I’m having a good time in Istanbul meeting with many real estate agents, developers, lawyers, other investors, and friends of mine. I wrote a piece earlier this week on the Turkish economy (here)
I came across Keith as he had contacted me a few months back following one of my videos on Ukrainian real estate.
In a nutshell, he can find much better deals than all the flashy developers pitching brand new buildings in Istanbul. Keith acts as a buyer’s agent, finds apartments on the secondary market, can take care of renovations if needed, and then does property management.
Additionally, such investments qualify for the Turkish Citizenship by Investment programme. So if you invest $250,000 or more, you and your family are entitled to Turkish passports.
I know a lot of people who will tell me “Turkey has a bad passport”. Look around you, do you think UK people are having a good time traveling right now? And all these Europeans who are facing exit bans from their own country?
The world is changing. Get a Plan B.
In this video (here), Keith and I visit an apartment under renovation, and he gives us the breakdown of the numbers.
If you like what you see, feel free to find out more about Keith and his services here.

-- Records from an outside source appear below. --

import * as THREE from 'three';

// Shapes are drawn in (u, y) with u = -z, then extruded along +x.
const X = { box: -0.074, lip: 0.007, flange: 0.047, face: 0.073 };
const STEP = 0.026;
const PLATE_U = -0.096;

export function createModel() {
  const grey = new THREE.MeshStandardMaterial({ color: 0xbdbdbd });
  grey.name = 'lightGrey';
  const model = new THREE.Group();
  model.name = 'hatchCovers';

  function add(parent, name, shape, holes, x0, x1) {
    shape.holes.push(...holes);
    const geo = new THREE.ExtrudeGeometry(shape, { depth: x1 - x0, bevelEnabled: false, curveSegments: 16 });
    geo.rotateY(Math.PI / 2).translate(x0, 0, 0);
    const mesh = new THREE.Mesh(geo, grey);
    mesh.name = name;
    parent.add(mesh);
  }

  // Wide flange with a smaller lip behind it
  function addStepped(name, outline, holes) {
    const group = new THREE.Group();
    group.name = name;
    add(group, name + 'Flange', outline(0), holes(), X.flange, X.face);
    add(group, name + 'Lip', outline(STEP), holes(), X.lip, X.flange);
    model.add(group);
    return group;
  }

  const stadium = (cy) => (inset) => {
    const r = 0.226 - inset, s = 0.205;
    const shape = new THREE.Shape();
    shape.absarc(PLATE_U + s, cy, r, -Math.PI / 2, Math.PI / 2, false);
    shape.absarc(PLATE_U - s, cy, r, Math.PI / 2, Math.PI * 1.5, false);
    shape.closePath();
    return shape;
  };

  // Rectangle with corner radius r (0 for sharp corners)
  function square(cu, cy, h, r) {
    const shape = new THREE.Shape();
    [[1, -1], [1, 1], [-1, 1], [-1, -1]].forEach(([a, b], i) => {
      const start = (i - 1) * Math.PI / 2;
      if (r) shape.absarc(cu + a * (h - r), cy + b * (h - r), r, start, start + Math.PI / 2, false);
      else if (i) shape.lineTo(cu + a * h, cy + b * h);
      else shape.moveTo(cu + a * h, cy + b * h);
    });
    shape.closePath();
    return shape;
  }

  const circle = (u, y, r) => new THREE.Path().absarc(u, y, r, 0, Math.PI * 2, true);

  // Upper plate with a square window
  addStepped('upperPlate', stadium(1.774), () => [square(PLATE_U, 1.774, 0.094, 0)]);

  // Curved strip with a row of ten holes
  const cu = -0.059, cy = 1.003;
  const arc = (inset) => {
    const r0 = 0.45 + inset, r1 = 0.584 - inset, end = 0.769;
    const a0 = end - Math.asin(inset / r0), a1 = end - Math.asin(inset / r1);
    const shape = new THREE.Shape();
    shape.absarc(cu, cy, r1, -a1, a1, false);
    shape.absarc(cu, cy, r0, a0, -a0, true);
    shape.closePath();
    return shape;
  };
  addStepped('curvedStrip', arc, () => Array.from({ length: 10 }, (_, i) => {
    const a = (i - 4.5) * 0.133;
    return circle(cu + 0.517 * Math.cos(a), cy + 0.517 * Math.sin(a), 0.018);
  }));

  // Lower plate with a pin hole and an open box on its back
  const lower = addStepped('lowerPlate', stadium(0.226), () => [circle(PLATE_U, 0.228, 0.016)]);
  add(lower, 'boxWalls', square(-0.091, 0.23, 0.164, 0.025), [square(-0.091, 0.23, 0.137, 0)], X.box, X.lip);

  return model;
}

If you want to read more such articles on other real estate markets in the world, go to the bottom of my International Real Estate Services page.
Other articles on Turkey:
- Is investing in Turkey viable?
- Making a Real Estate Investment in Istanbul, Turkey – Overview and what to watch out for
- Citizenship by Investment in Turkey – Timelines, fees, and traps to avoid
- Don’t fall for this Real Estate and Citizenship trap in Turkey
- One of the world’s easiest second residency programmes -Turkey
- Are all new buildings in Istanbul a bad investment? Istanbul Real Estate December ’21 update
Available services in Turkey:
If you want to discuss your internationalization and diversification plans, book a consulting session* or send me an email.
*a consulting session is a discussion about your portfolio and objectives. It does not constitute legal, financial, tax or investment advice.